*Exercise details:*
Which lines below fall between the one containing "tread, riser = (END" and the one containing "step_profile += [(END, 0.127), (BACK, 0.127), (BACK, 0)]"? Repeat them exactly, counting both of those lines, and add nothing else.

▬▬▬▬▬▬▬▬▬▬

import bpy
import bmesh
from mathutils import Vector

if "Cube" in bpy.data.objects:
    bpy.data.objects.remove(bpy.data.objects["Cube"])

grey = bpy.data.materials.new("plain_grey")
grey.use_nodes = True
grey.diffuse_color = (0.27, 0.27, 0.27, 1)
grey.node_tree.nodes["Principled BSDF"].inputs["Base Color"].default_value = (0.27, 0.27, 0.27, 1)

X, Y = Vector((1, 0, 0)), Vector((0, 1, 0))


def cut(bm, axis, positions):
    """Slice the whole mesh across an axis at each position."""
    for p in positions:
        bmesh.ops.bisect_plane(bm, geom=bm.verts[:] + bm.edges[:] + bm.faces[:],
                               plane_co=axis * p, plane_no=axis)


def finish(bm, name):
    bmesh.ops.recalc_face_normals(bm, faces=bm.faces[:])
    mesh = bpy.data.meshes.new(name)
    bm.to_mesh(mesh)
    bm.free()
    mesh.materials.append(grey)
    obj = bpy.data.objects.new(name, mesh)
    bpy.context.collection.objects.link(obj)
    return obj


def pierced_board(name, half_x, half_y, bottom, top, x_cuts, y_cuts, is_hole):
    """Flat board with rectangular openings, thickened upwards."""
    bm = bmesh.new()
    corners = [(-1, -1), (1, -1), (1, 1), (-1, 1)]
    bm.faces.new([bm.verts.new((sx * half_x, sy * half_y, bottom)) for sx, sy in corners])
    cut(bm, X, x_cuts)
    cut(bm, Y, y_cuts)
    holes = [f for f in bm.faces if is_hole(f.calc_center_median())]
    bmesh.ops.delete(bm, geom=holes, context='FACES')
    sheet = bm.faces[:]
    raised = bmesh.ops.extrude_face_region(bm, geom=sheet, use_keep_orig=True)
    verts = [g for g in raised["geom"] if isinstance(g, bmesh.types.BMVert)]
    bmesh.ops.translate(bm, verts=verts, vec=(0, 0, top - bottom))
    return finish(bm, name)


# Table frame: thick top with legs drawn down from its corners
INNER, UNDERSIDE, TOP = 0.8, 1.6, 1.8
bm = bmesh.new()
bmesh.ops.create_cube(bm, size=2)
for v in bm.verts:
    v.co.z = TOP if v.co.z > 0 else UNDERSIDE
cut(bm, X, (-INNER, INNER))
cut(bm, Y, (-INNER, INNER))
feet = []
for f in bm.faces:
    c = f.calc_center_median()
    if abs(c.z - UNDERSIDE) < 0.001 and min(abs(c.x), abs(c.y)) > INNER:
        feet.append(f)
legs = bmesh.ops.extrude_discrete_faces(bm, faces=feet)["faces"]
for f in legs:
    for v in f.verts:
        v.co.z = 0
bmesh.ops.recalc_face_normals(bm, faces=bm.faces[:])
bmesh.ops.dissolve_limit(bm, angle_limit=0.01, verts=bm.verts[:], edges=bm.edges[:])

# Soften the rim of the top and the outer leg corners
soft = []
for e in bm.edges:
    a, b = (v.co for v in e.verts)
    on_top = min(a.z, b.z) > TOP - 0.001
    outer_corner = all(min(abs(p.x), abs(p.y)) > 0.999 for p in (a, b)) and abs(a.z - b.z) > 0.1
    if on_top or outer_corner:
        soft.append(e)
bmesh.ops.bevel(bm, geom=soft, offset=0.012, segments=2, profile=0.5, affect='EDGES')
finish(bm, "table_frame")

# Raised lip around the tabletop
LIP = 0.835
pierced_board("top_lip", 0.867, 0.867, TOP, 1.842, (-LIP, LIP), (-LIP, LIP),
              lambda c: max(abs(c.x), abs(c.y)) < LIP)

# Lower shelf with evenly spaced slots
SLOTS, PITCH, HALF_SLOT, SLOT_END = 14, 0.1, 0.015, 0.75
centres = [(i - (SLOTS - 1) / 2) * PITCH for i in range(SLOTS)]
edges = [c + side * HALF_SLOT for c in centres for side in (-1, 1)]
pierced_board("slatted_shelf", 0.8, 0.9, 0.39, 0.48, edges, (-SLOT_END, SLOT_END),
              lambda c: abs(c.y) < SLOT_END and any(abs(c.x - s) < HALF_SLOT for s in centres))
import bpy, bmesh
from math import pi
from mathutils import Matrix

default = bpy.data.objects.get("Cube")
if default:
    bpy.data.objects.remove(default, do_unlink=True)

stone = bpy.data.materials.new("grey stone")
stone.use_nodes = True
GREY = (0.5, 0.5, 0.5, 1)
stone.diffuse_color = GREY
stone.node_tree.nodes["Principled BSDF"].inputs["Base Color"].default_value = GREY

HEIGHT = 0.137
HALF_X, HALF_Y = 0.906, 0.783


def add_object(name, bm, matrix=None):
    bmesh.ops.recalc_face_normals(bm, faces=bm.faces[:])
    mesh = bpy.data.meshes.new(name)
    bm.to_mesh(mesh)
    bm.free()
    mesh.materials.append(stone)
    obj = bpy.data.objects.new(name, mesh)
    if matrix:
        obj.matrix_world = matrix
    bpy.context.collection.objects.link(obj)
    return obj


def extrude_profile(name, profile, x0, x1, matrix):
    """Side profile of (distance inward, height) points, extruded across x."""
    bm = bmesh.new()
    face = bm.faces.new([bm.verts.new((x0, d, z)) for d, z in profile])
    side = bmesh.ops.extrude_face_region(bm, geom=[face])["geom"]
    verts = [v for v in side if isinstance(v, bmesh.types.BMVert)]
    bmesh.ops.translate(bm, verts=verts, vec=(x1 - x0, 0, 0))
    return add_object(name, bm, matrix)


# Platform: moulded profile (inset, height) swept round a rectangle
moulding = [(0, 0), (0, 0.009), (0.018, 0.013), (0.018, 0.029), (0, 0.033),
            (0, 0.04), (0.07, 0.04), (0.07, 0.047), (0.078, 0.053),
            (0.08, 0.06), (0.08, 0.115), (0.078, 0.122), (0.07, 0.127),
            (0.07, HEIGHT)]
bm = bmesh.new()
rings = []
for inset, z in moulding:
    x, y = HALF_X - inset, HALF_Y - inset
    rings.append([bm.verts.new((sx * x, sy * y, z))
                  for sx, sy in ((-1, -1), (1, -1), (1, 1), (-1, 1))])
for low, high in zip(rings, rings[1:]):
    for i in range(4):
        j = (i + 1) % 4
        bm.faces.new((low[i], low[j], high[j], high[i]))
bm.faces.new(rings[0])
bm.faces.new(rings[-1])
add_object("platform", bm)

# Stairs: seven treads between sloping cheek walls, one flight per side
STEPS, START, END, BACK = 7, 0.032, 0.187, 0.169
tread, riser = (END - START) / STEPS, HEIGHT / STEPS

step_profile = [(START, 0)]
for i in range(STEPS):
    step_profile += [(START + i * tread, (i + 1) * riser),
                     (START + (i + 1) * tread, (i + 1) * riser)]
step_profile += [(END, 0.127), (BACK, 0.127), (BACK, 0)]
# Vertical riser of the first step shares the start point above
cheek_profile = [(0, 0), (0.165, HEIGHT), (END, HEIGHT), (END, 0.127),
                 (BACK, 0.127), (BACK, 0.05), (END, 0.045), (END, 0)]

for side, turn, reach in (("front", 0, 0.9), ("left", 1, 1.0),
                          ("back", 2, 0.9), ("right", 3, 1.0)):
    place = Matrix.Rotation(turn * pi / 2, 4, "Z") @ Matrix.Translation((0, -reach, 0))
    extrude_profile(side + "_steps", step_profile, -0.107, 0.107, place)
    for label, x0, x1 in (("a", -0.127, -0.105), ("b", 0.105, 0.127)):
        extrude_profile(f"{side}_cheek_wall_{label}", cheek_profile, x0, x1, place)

▬▬▬▬▬▬▬▬▬▬

*Answer to this task:*
tread, riser = (END - START) / STEPS, HEIGHT / STEPS

step_profile = [(START, 0)]
for i in range(STEPS):
    step_profile += [(START + i * tread, (i + 1) * riser),
                     (START + (i + 1) * tread, (i + 1) * riser)]
step_profile += [(END, 0.127), (BACK, 0.127), (BACK, 0)]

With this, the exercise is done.